This Teen Is Advocating for Girls’ Education in Kenya
Fifteen-year-old Natalie Obiero believes girls everywhere have the right to go to school. As an excellent student herself — who spent this summer learning about science and technology at WiSci, the Women in Science Girls STEAM (Science, Technology, Engineering, Art & Design, and Mathematics) Camp — she’s working hard to ensure these opportunities are available to all girls in her hometown of Nairobi, Kenya.
In December 2016, Obiero teamed up with her mother to found Blossoming Flowers, an organization that mentors girls and provides them with emotional and psychological support. Blossoming Flowers also provides girls with sanitary napkins so that they can continue to attend school during their menstrual cycles. (Lack of access to sanitary napkins is often cited as a reason girls drop out of school.) And most importantly, Obiero says, “We teach them that we are equal with the men in our society.”
It started with an offhanded comment at a family gathering.

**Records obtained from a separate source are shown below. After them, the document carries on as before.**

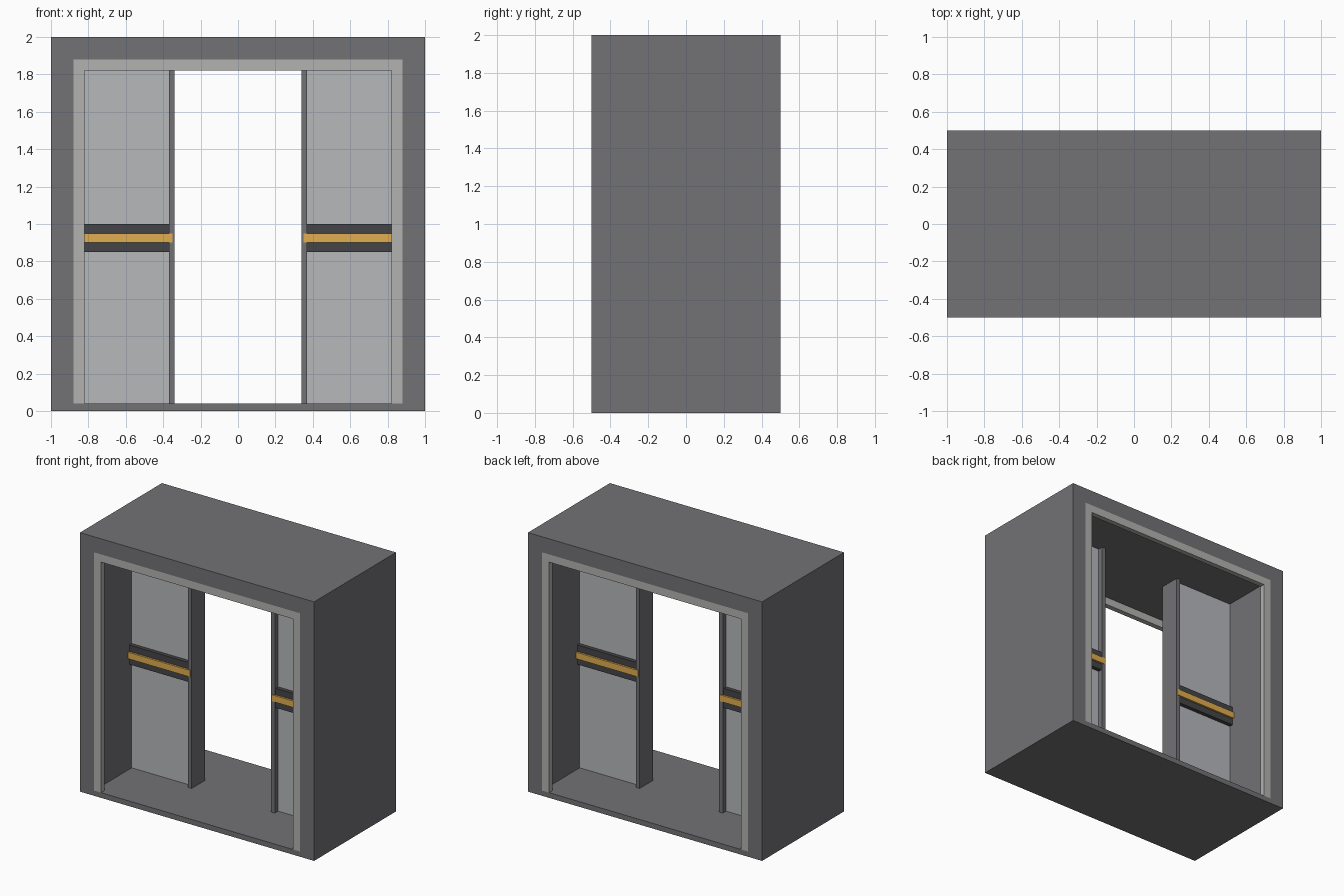
import bpy, bmesh

if "Cube" in bpy.data.objects:
    bpy.data.objects.remove(bpy.data.objects["Cube"])

def material(name, rgb):
    m = bpy.data.materials.new(name)
    m.diffuse_color = (*rgb, 1)
    m.use_nodes = True
    m.node_tree.nodes["Principled BSDF"].inputs["Base Color"].default_value = m.diffuse_color
    return m

DARK = material("dark_grey", (0.17, 0.17, 0.18))
PALE = material("pale_grey", (0.45, 0.45, 0.44))
PANEL = material("panel_grey", (0.47, 0.48, 0.50))
BLACK = material("charcoal", (0.06, 0.06, 0.065))
AMBER = material("amber", (0.75, 0.42, 0.08))

def finish(name, bm, mat, mirror=None):
    bmesh.ops.recalc_face_normals(bm, faces=bm.faces)
    me = bpy.data.meshes.new(name)
    bm.to_mesh(me)
    bm.free()
    me.materials.append(mat)
    ob = bpy.data.objects.new(name, me)
    bpy.context.collection.objects.link(ob)
    if mirror:
        mod = ob.modifiers.new("mirror", 'MIRROR')
        mod.use_axis = (mirror == 'X', mirror == 'Y', False)
        mod.use_mirror_merge = False
    return ob

def box(name, x, y, z, mat, mirror=None):
    bm = bmesh.new()
    bmesh.ops.create_cube(bm, size=1)
    for v in bm.verts:
        v.co = [lo + (c + 0.5) * (hi - lo) for c, (lo, hi) in zip(v.co, (x, y, z))]
    return finish(name, bm, mat, mirror)

W, TOP, FLOOR = 0.88, 1.88, 0.04   # passage half width, ceiling, floor

# Outer casing: rectangular ring run through the depth
bm = bmesh.new()
outer = [(-1, 0), (1, 0), (1, 2), (-1, 2)]
inner = [(-W, FLOOR), (W, FLOOR), (W, TOP), (-W, TOP)]
fo, fi, bo, bi = [[bm.verts.new((x, y, z)) for x, z in loop]
                  for y in (-0.5, 0.5) for loop in (outer, inner)]
for a, b in ((fo, fi), (bo, bi), (fo, bo), (fi, bi)):
    for i in range(4):
        j = (i + 1) % 4
        bm.faces.new((a[i], a[j], b[j], b[i]))
finish("door_casing", bm, DARK)

# Pale trim lining the opening, front and back
bm = bmesh.new()
profile = [(-W, FLOOR), (-W, TOP), (W, TOP), (W, FLOOR),
           (0.82, FLOOR), (0.82, 1.82), (-0.82, 1.82), (-0.82, FLOOR)]
face = bm.faces.new([bm.verts.new((x, -0.5, z)) for x, z in profile])
ext = bmesh.ops.extrude_face_region(bm, geom=[face], use_keep_orig=True)
moved = [g for g in ext["geom"] if isinstance(g, bmesh.types.BMVert)]
bmesh.ops.translate(bm, verts=moved, vec=(0, 0.04, 0))
finish("opening_trim", bm, PALE, 'Y')

# Half-open sliding doors
box("door_panel", (0.37, W), (-0.04, 0.04), (FLOOR, TOP), PANEL, 'X')
box("door_leading_edge", (0.34, 0.37), (-0.08, 0.08), (FLOOR, TOP), DARK, 'X')
box("door_band", (0.37, W), (-0.07, 0.07), (0.85, 1.0), BLACK, 'X')
box("door_stripe", (0.35, W), (-0.085, 0.085), (0.90, 0.95), AMBER, 'X')
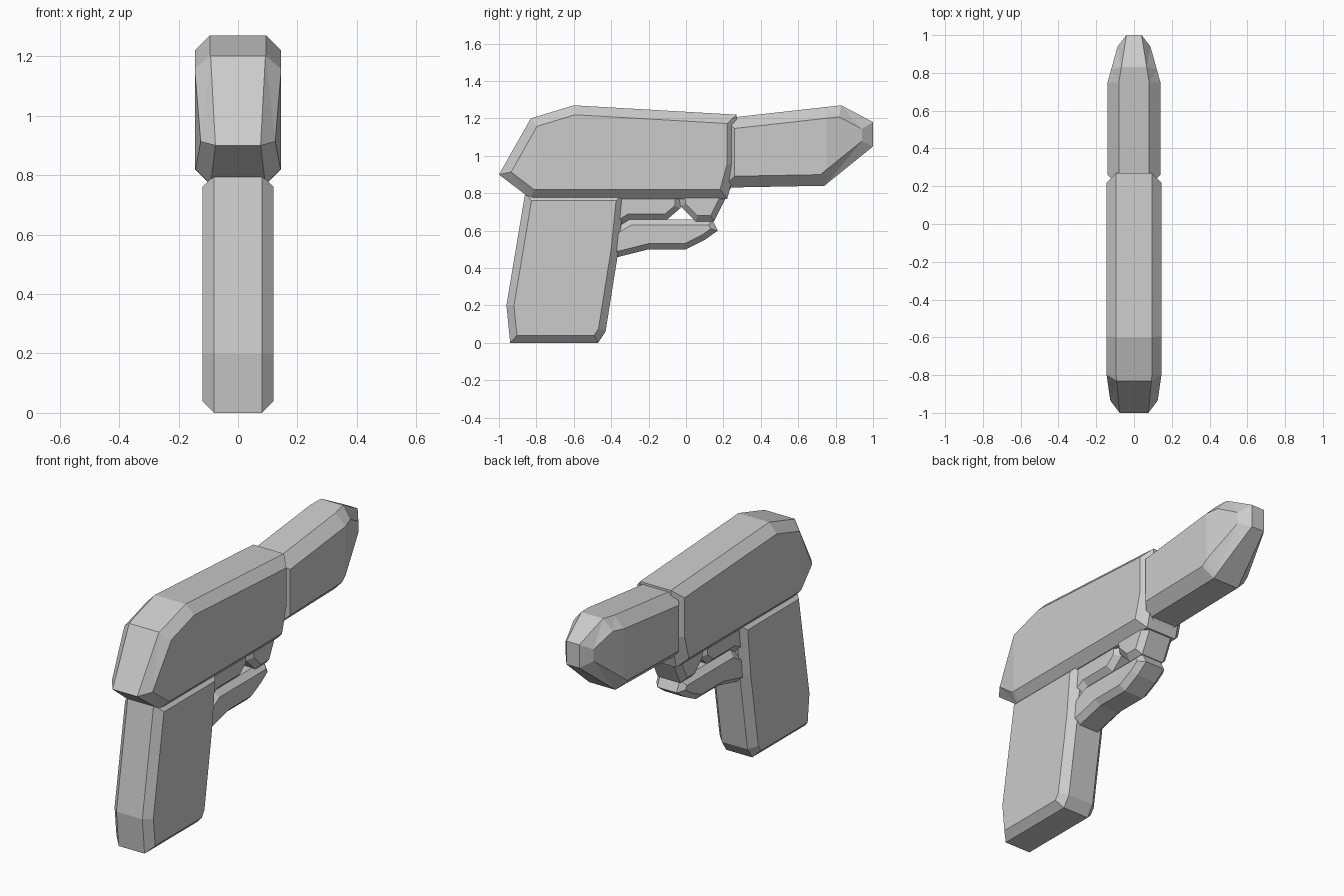
import bpy
import bmesh
from mathutils import Vector

cube = bpy.data.objects.get("Cube")
if cube:
    bpy.data.objects.remove(cube, do_unlink=True)

grey = bpy.data.materials.new("plain grey")
grey.use_nodes = True
shade = (0.6, 0.6, 0.6, 1)
grey.diffuse_color = shade
grey.node_tree.nodes["Principled BSDF"].inputs["Base Color"].default_value = shade


def narrow_end(bm, start, end, end_scale):
    """Cut across the part at start, then taper its width towards end."""
    geometry = list(bm.verts) + list(bm.edges) + list(bm.faces)
    bmesh.ops.bisect_plane(bm, geom=geometry, plane_co=Vector((0, start, 0)),
                           plane_no=Vector((0, 1, 0)))
    for vert in bm.verts:
        amount = max(0, (vert.co.y - start) / (end - start))
        vert.co.x *= 1 + amount * (end_scale - 1)


def chamfered_part(name, outline, half_width, chamfer, taper=None):
    """Extrude a side outline across x and chamfer the rims of both sides."""
    bm = bmesh.new()
    near = bm.faces.new([bm.verts.new((-half_width, y, z)) for y, z in outline])
    extruded = bmesh.ops.extrude_face_region(bm, geom=[near], use_keep_orig=True)
    far_verts = [item for item in extruded["geom"]
                 if isinstance(item, bmesh.types.BMVert)]
    bmesh.ops.translate(bm, verts=far_verts, vec=(2 * half_width, 0, 0))
    bmesh.ops.recalc_face_normals(bm, faces=bm.faces)

    # Rim edges lie within one side; the crossing edges are left alone
    rims = [edge for edge in bm.edges
            if abs(edge.verts[0].co.x - edge.verts[1].co.x) < half_width]
    bmesh.ops.bevel(bm, geom=rims, offset=chamfer, segments=1,
                    affect="EDGES", clamp_overlap=True)
    if taper:
        narrow_end(bm, *taper)
    bmesh.ops.triangulate(bm, faces=bm.faces)
    bmesh.ops.recalc_face_normals(bm, faces=bm.faces)

    mesh = bpy.data.meshes.new(name)
    bm.to_mesh(mesh)
    bm.free()
    mesh.materials.append(grey)
    part = bpy.data.objects.new(name, mesh)
    bpy.context.collection.objects.link(part)


# Main upper body, narrowing at the rear tip
chamfered_part(
    "body",
    [(-1, 0.9), (-0.83, 0.77), (0.22, 0.77), (0.27, 0.95),
     (0.27, 1.22), (-0.6, 1.27), (-0.83, 1.2)],
    half_width=0.145, chamfer=0.05, taper=(-0.8, -1, 0.8))

# Barrel with a tapered nose
chamfered_part(
    "barrel",
    [(0.2, 0.83), (0.74, 0.84), (1, 1.05), (1, 1.18),
     (0.83, 1.27), (0.2, 1.2)],
    half_width=0.14, chamfer=0.06, taper=(0.75, 1, 0.5))

# Slanted grip
chamfered_part(
    "grip",
    [(-0.86, 0.8), (-0.96, 0.2), (-0.94, 0), (-0.47, 0),
     (-0.43, 0.06), (-0.36, 0.5), (-0.33, 0.8)],
    half_width=0.12, chamfer=0.04)

# Sloping block behind the trigger opening
chamfered_part(
    "trigger_block",
    [(-0.4, 0.8), (-0.4, 0.6), (-0.3, 0.66), (-0.1, 0.66),
     (-0.03, 0.72), (-0.03, 0.8)],
    half_width=0.09, chamfer=0.03)

# Lower guard joining the grip
chamfered_part(
    "guard_bar",
    [(-0.4, 0.45), (-0.2, 0.5), (0, 0.5), (0.1, 0.55), (0.17, 0.6),
     (0.14, 0.66), (-0.3, 0.66), (-0.4, 0.6)],
    half_width=0.09, chamfer=0.03)

# Front of the guard rising into the body
chamfered_part(
    "guard_front",
    [(-0.04, 0.8), (-0.03, 0.73), (0.05, 0.65), (0.15, 0.65),
     (0.25, 0.85), (0.1, 0.85)],
    half_width=0.1, chamfer=0.03)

Obiero had been sitting outside with some of her family members when her uncle turned to her father. “Why isn’t Natalie inside cooking with her mother?” he asked. Natalie was livid. She stormed up to her room and decided then and there to fight sexist attitudes.
“I told myself that no other girl should be hearing such comments, especially not from a man in her family,” Obiero says. “So, I immediately thought of helping other girls to realize that such comments should not be taken lightly.”
Blossoming Flowers works closely with a local orphanage where Obiero and her mother — who works for the United Nations Development Programme — play and bond with the girls.
Obiero says their young organization has received mostly positive feedback, though she has had some challenges. “There have been some slight remarks from men who ask me questions like, ‘How can you empower girls if you’ve experienced nothing in your life?’” Obiero says. “I say I have enough to share what I have.”
She has even more to share after spending two weeks at this summer’s WiSci STEAM Camp in Windhoek, Namibia.
Administered by World Learning, the WiSci STEAM Camp is a public-private partnership between the U.S. Department of State’s Secretary’s Office of Global Partnerships, UN Foundation’s Girl Up Initiative, Intel Corporation, and Google. In July, the camp brought together nearly 100 girls from the United States and sub-Saharan Africa to explore STEAM subjects through hands-on workshops with Intel, Google, and NASA.
Obiero has been interested in science and technology since she was six. She was inspired by her working mother, who defied cultural expectations that women should stay home to cook and clean. “I always told myself I wanted to be an engineer or a forensic detective,” Obiero says. On the advice of a teacher, she applied for WiSci to meet other girls who were as interested in science and technology as she was.
“As I mentioned, girls in my country don’t get to go to school so being able to come here on such a program has been such a privilege to me,” Obiero says.
The camp also reinforced Obiero’s commitment to girls’ education. Not only were many of the courses taught by women in STEAM fields, who served as mentors to the younger girls, but the camp also offered daily classes on leadership and public speaking. Obiero was particularly excited to sharpen those skills. “As an advocate of women’s rights, I need to be a strong leader and a good public speaker,” she says.
Obiero plans to continue her work with Blossoming Flowers upon her return to Nairobi. “There are challenges I face,” she says. “But the upside is bringing smiles to the girls’ faces and watching them grow up and see success.”
Women in Science (WiSci) Girls STEAM (Science, Technology, Engineering, Art & Design, and Mathematics) Camp is a private public partnership (PPP) between the U.S. Department of State’s Secretary’s Office of Global Partnerships, UN Foundation’s Girl Up Initiative, Intel Corporation, and Google. In 2018, the camp brought approximately 100 high school girls from the African continent and the U.S. together for 13 days in Namibia to explore the STEAM fields and access mentorship opportunities and leadership training.